■ **Required action**
Set down exactly, from the records below, the line with "0.012, 0.009, charcoal, side)" through the line with "loft(bm, [ring(z, z, -w, w, y", and nothing else.

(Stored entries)

|---|

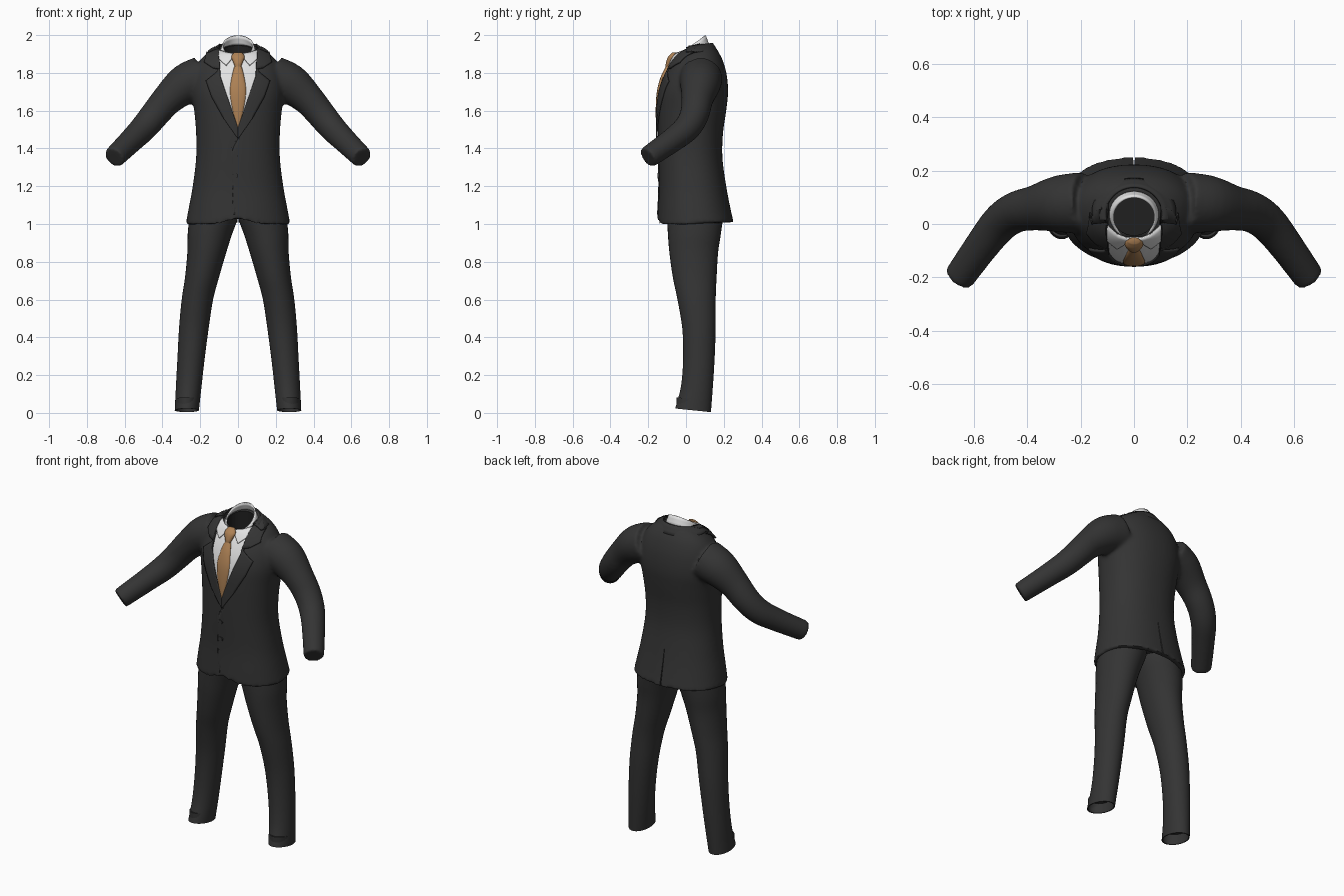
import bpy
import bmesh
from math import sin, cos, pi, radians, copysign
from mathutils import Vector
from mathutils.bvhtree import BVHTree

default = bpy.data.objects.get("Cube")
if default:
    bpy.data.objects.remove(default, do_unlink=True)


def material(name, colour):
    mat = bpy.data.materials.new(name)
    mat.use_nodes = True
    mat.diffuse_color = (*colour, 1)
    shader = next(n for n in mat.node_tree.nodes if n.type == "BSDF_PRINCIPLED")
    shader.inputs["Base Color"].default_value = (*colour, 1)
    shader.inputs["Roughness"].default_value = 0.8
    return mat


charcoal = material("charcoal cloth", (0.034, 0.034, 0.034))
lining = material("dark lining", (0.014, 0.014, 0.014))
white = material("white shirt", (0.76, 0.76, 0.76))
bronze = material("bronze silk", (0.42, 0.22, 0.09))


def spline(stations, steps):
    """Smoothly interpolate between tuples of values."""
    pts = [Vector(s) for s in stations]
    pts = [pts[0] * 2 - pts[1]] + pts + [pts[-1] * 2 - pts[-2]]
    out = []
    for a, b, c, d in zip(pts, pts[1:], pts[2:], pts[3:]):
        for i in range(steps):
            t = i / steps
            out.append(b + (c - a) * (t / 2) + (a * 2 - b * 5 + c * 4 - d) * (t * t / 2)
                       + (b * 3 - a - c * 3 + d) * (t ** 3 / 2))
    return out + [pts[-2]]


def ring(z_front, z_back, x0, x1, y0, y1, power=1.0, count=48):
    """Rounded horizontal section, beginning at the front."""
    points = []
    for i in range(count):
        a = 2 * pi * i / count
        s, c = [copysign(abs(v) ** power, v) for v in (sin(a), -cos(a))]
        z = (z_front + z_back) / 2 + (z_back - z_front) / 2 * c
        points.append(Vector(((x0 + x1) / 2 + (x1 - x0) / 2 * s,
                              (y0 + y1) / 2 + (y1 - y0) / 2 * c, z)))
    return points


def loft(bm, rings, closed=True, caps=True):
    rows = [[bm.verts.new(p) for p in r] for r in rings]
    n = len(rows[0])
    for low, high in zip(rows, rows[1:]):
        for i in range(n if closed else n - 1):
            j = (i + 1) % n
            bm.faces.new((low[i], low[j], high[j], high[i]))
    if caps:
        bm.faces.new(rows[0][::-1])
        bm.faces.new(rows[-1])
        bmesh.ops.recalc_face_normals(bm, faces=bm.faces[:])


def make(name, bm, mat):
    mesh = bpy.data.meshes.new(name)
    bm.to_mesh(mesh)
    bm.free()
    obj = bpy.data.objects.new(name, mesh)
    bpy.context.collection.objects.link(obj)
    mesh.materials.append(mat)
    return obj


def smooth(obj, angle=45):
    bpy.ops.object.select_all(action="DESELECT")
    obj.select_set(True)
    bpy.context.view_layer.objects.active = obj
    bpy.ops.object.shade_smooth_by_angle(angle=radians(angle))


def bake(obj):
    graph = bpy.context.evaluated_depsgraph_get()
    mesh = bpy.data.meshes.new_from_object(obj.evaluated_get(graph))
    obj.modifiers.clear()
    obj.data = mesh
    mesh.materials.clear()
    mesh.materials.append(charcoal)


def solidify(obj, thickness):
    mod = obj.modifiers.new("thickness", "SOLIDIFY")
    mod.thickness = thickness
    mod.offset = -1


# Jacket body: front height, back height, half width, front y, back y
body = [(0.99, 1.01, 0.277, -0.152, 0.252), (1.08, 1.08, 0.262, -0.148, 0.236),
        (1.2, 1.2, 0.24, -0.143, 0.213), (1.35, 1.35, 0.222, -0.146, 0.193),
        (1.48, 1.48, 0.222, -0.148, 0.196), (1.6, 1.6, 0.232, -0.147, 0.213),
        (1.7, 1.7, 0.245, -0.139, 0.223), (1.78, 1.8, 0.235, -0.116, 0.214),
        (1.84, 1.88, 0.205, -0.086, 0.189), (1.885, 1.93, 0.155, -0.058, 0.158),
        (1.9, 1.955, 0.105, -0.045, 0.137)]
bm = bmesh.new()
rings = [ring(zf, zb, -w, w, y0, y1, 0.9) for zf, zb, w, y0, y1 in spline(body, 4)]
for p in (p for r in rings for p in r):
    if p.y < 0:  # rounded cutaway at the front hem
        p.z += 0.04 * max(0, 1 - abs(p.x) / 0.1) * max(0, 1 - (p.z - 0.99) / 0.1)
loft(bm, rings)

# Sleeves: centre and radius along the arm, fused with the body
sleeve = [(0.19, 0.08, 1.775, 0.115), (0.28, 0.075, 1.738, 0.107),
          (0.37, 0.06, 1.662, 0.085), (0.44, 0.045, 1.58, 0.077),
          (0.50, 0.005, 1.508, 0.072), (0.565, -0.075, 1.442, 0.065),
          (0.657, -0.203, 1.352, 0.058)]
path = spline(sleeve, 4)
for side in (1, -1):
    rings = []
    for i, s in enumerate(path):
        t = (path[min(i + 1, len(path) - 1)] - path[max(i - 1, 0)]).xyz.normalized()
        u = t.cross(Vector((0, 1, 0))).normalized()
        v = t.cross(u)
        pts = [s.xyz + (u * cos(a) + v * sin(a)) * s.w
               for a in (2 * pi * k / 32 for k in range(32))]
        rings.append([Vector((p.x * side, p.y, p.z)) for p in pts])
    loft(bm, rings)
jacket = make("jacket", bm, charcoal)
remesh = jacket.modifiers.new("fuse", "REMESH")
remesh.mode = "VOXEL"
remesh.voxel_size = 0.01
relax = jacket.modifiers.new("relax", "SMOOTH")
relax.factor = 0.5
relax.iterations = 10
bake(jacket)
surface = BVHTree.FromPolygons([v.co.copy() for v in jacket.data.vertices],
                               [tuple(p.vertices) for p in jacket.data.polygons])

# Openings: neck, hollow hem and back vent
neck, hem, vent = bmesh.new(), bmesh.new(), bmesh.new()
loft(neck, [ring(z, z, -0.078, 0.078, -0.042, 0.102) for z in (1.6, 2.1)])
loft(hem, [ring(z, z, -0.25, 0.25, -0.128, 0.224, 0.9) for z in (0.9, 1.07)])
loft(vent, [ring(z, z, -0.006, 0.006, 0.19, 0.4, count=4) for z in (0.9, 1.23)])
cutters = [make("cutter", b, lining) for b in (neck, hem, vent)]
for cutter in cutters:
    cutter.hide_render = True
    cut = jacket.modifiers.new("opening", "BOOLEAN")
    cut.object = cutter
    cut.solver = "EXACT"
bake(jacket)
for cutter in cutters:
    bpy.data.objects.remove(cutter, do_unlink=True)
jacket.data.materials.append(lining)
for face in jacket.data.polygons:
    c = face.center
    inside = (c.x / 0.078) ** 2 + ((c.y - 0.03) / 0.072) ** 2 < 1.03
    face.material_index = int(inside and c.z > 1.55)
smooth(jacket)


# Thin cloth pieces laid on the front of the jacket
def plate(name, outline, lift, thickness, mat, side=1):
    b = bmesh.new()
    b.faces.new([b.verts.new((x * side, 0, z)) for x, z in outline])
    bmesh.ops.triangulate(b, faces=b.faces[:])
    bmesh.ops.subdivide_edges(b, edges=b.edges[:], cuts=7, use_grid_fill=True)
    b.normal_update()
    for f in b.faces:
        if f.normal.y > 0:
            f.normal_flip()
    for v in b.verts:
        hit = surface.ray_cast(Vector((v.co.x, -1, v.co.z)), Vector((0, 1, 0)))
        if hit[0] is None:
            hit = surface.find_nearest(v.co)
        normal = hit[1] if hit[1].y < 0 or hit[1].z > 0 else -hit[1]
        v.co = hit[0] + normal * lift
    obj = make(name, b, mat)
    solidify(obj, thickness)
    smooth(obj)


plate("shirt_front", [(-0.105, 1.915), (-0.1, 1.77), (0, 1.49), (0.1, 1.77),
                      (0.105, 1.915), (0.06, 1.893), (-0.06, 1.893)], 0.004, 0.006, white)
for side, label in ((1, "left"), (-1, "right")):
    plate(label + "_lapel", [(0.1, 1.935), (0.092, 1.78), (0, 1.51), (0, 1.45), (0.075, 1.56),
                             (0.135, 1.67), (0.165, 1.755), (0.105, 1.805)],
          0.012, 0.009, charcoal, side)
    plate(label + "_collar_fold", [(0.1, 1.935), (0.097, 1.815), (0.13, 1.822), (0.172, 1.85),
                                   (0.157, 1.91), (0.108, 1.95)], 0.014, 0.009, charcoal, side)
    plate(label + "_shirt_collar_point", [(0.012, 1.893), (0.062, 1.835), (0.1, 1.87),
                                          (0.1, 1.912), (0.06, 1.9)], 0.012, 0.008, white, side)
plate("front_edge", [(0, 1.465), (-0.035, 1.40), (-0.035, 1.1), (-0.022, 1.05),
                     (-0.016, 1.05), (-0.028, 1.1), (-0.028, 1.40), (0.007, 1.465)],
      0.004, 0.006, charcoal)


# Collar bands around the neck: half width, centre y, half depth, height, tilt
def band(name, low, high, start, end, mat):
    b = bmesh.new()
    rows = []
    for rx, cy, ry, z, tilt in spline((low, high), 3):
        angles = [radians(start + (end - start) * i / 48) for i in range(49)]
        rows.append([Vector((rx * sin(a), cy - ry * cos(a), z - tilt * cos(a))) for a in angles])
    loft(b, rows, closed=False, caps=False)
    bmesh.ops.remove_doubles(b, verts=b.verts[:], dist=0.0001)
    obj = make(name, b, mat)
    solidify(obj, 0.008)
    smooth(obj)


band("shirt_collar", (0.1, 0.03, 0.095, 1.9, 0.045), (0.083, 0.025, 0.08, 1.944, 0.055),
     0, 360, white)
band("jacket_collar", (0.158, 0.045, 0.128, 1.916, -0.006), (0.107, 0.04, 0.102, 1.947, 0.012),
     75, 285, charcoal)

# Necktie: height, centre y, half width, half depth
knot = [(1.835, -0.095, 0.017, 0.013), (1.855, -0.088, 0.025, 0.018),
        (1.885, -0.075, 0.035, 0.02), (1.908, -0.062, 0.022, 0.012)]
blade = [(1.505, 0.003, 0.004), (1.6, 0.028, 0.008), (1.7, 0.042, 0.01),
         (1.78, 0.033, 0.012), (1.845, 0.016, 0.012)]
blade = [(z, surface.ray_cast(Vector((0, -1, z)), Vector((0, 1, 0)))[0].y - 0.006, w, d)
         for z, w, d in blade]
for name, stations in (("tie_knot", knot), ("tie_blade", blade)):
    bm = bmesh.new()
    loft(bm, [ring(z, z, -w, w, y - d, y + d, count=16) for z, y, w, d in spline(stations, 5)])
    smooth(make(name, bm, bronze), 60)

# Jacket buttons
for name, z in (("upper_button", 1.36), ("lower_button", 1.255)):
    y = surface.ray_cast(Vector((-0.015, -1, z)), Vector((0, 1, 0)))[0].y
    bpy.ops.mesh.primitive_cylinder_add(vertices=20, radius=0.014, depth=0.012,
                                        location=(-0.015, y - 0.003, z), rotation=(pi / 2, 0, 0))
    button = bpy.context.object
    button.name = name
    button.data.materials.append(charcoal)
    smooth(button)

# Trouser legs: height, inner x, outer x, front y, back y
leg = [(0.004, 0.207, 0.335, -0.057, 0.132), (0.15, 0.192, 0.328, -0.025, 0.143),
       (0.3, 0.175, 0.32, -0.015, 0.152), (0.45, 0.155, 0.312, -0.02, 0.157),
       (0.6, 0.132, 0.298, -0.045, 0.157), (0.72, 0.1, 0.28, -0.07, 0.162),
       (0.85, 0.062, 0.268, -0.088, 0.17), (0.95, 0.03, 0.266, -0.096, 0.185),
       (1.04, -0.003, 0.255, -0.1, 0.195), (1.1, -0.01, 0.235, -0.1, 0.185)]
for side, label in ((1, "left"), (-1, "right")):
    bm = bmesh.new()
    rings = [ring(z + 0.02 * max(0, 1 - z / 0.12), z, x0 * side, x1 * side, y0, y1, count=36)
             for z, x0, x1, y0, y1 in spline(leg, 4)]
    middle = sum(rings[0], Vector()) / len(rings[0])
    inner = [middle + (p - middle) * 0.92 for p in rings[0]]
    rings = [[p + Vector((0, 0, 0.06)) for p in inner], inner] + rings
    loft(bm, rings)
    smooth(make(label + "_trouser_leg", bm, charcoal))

|---|

■ **Answer to the exercise**
          0.012, 0.009, charcoal, side)
    plate(label + "_collar_fold", [(0.1, 1.935), (0.097, 1.815), (0.13, 1.822), (0.172, 1.85),
                                   (0.157, 1.91), (0.108, 1.95)], 0.014, 0.009, charcoal, side)
    plate(label + "_shirt_collar_point", [(0.012, 1.893), (0.062, 1.835), (0.1, 1.87),
                                          (0.1, 1.912), (0.06, 1.9)], 0.012, 0.008, white, side)
plate("front_edge", [(0, 1.465), (-0.035, 1.40), (-0.035, 1.1), (-0.022, 1.05),
                     (-0.016, 1.05), (-0.028, 1.1), (-0.028, 1.40), (0.007, 1.465)],
      0.004, 0.006, charcoal)


# Collar bands around the neck: half width, centre y, half depth, height, tilt
def band(name, low, high, start, end, mat):
    b = bmesh.new()
    rows = []
    for rx, cy, ry, z, tilt in spline((low, high), 3):
        angles = [radians(start + (end - start) * i / 48) for i in range(49)]
        rows.append([Vector((rx * sin(a), cy - ry * cos(a), z - tilt * cos(a))) for a in angles])
    loft(b, rows, closed=False, caps=False)
    bmesh.ops.remove_doubles(b, verts=b.verts[:], dist=0.0001)
    obj = make(name, b, mat)
    solidify(obj, 0.008)
    smooth(obj)


band("shirt_collar", (0.1, 0.03, 0.095, 1.9, 0.045), (0.083, 0.025, 0.08, 1.944, 0.055),
     0, 360, white)
band("jacket_collar", (0.158, 0.045, 0.128, 1.916, -0.006), (0.107, 0.04, 0.102, 1.947, 0.012),
     75, 285, charcoal)

# Necktie: height, centre y, half width, half depth
knot = [(1.835, -0.095, 0.017, 0.013), (1.855, -0.088, 0.025, 0.018),
        (1.885, -0.075, 0.035, 0.02), (1.908, -0.062, 0.022, 0.012)]
blade = [(1.505, 0.003, 0.004), (1.6, 0.028, 0.008), (1.7, 0.042, 0.01),
         (1.78, 0.033, 0.012), (1.845, 0.016, 0.012)]
blade = [(z, surface.ray_cast(Vector((0, -1, z)), Vector((0, 1, 0)))[0].y - 0.006, w, d)
         for z, w, d in blade]
for name, stations in (("tie_knot", knot), ("tie_blade", blade)):
    bm = bmesh.new()
    loft(bm, [ring(z, z, -w, w, y - d, y + d, count=16) for z, y, w, d in spline(stations, 5)])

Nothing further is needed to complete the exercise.